But seriously, incredible technique by Bars on that play. Instead of sprinting directly at the end and risking whiffing (and completely blowing up the play), he stays disciplined and gets to the inside of him. This allows him to get a perfect angle to completely clear the end out of the play. If the tackle blocking down and FB aren’t able to completely move their men into the endzone here, Adams would have still had a nice lane to bounce it outside around the FB to fight his way into the endzone. That third screen shot is an absolute thing of beauty. That’s an absurd amount of daylight for Adams that close to the goal line. Hell, that would even be a really nice running lane at the 50 yard line.

For all the credit the left side of the line gets for its run blocking (and they absolutely deserve it), this right side might be pretty darn good too.

Concrete Charlie
Concrete Charlie

Adams seemed to run into the traffic at the end of the play rather than scooting through for these easy TD down the lane. Reminds me of Van Gorder blitz mechanics. Thoughts on that? Is he coached to believe that the pile will be pushed through?

Brendan R

Not Larz, but… I would guess that in that spot on the field and with that kind of play, it develops so quickly that his instructions are to barrel ahead as forcibly as he can. With the defense compressed like that I can see there being near zero time to read and adjust.

spider-man
spider-man

Great breakdown Larz, as usual! One quick question – did you pay attention to the rotation at right tackle? Any obvious take-aways from those two?

Brendan R

Great stuff as always, Larz!

I didn’t notice this live, but there are actually four tight ends on the field for that play. Weishar is attached on the right side, Alize and Kmet on the left, and Wright in the backfield. For anyone who wonders why we’re chasing another TE in the 2018 class after signing Wright and Kmet last year and getting a commitment from George Takacs this year, there’s your answer.

Quick, without looking it up, how many times has Notre Dame been in 23 personnel in the Kelly era?
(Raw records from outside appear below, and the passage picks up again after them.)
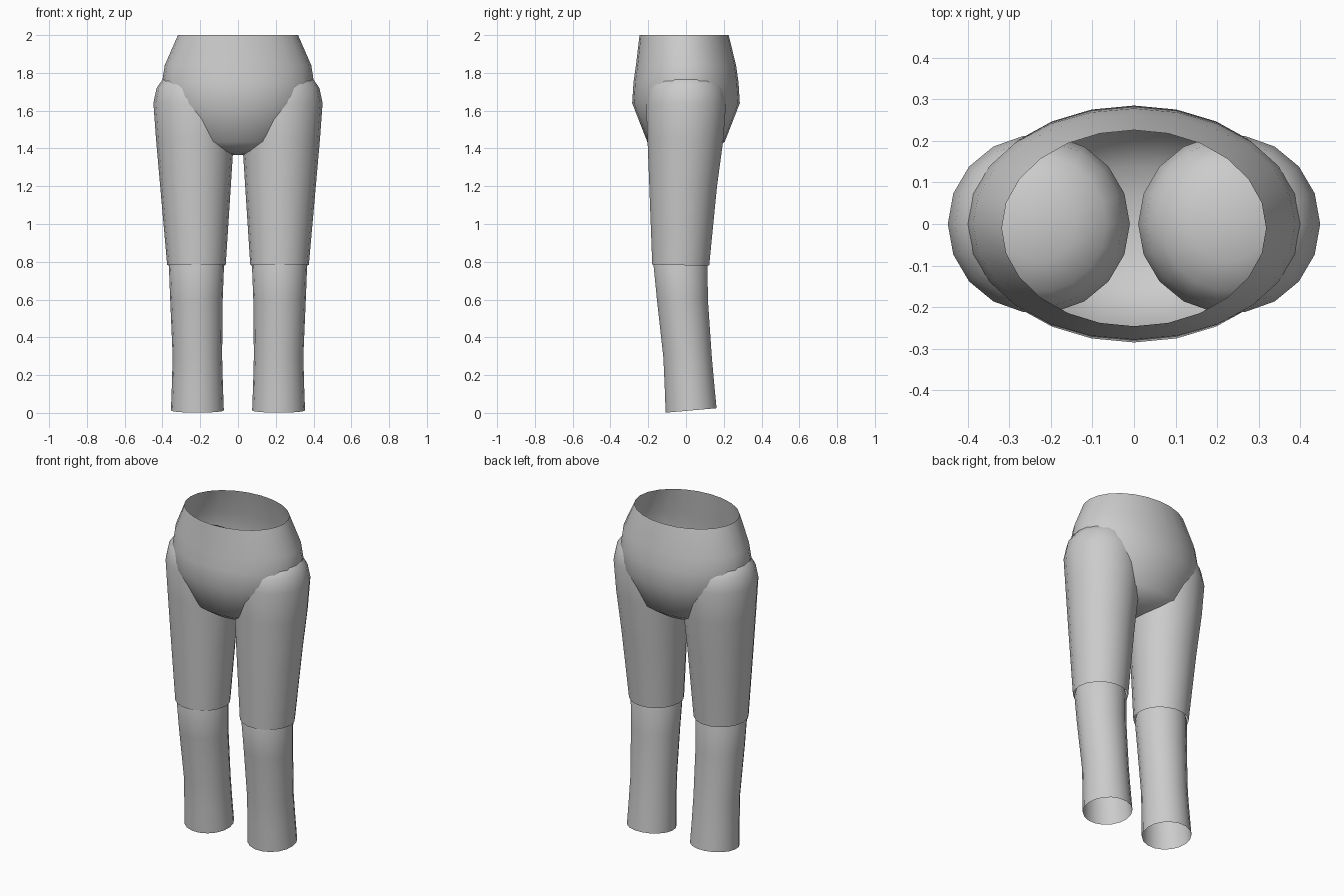
import bpy, bmesh, math

if "Cube" in bpy.data.objects:
    bpy.data.objects.remove(bpy.data.objects["Cube"])

grey = bpy.data.materials.new("plain grey")
grey.diffuse_color = (0.6, 0.6, 0.6, 1)
grey.use_nodes = True
grey.node_tree.nodes["Principled BSDF"].inputs["Base Color"].default_value = grey.diffuse_color


def loft(name, rings, sides, cap_z, cap_top):
    """Skin elliptical rings (z, cx, cy, rx, ry, tilt); close one end to a point, leave the other open."""
    bm = bmesh.new()
    loops = []
    for z, cx, cy, rx, ry, tilt in rings:
        loop = []
        for i in range(sides):
            a = 2 * math.pi * i / sides
            loop.append(bm.verts.new((cx + rx * math.cos(a), cy + ry * math.sin(a),
                                      z + tilt * math.sin(a))))
        loops.append(loop)
    for lo, hi in zip(loops, loops[1:]):
        for i in range(sides):
            j = (i + 1) % sides
            bm.faces.new((lo[i], lo[j], hi[j], hi[i]))
    # pointed end of the dome
    end, ring = (loops[-1], rings[-1]) if cap_top else (loops[0], rings[0])
    tip = bm.verts.new((ring[1], ring[2], cap_z))
    for i in range(sides):
        j = (i + 1) % sides
        bm.faces.new((end[i], end[j], tip) if cap_top else (end[j], end[i], tip))
    mesh = bpy.data.meshes.new(name)
    bm.to_mesh(mesh)
    bm.free()
    mesh.materials.append(grey)
    obj = bpy.data.objects.new(name, mesh)
    bpy.context.collection.objects.link(obj)
    bpy.ops.object.select_all(action='DESELECT')
    obj.select_set(True)
    bpy.context.view_layer.objects.active = obj
    bpy.ops.object.shade_smooth_by_angle(angle=math.radians(50))
    return obj


# hips: bowl with an open waist
loft("hips", [
    (1.37, 0, 0, 0.09, 0.07, 0),
    (1.39, 0, 0, 0.18, 0.14, 0),
    (1.435, 0, 0, 0.28, 0.205, 0),
    (1.64, 0, 0, 0.395, 0.285, 0),
    (1.75, 0, 0, 0.402, 0.278, 0),
    (1.84, 0, 0, 0.388, 0.265, 0),
    (2.0, 0, -0.01, 0.318, 0.236, 0),
], 24, 1.365, False)

for side, s in (("right", 1), ("left", -1)):
    # thigh: tapered tube with a domed top inside the hips
    loft(side + "_thigh", [
        (0.782, s * 0.22, -0.028, 0.155, 0.153, -0.003),
        (1.2, s * 0.225, -0.015, 0.187, 0.182, 0),
        (1.45, s * 0.228, -0.003, 0.206, 0.204, 0),
        (1.64, s * 0.229, 0, 0.219, 0.215, 0),
        (1.72, s * 0.229, 0, 0.202, 0.200, 0),
        (1.775, s * 0.229, 0, 0.163, 0.162, 0),
        (1.805, s * 0.229, 0, 0.09, 0.09, 0),
    ], 18, 1.815, True)
    # shin: open tapered tube leaning back, domed inside the thigh
    loft(side + "_shin", [
        (0.013, s * 0.215, 0.027, 0.140, 0.137, 0.012),
        (0.15, s * 0.215, 0.018, 0.135, 0.133, 0.008),
        (0.3, s * 0.215, 0.008, 0.131, 0.130, 0.004),
        (0.6, s * 0.220, -0.019, 0.139, 0.137, 0),
        (0.78, s * 0.220, -0.029, 0.146, 0.145, 0),
        (0.84, s * 0.220, -0.029, 0.130, 0.130, 0),
        (0.88, s * 0.220, -0.029, 0.080, 0.080, 0),
    ], 18, 0.9, True)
I’m guessing you could count them on one hand. We might’ve done that against Oklahoma in 2012 once or twice, although then again that might’ve been 13 personnel (and I don’t really feel like checking, since it doesn’t change the main point). Maybe against USC in 2010. Other than that? [crickets]

Someone else pointed out somewhere how nice it was that Long stayed in run calls even when Temple put eight in the box, and we weren’t having consistent success on the ground yet. Like you said, it was telling Temple we’re going to pound the rock at you. Deal with it.

nd09hls12
nd09hls12

Four tight ends! It’s so… beautiful.

The only improvement would be somehow to get Smythe on the field at the same time too.

The commenter formerly known as occtipus
The commenter formerly known as occtipus

Wildend? Tightcat?

tlndma
tlndma

The Gaggle formation.

KG
KG

Flying V!

Brendan R

Heh… Sampson suggested the same in camp. Said all the TEs looked so good that it seemed a shame to leave any of theme on the sideline.

Russell Knox
Russell Knox

Geese haggling and bears analyzing. Thanks for an entertaining and informative article Larz.

mihalko35
mihalko35

Paul Foie Grasmanis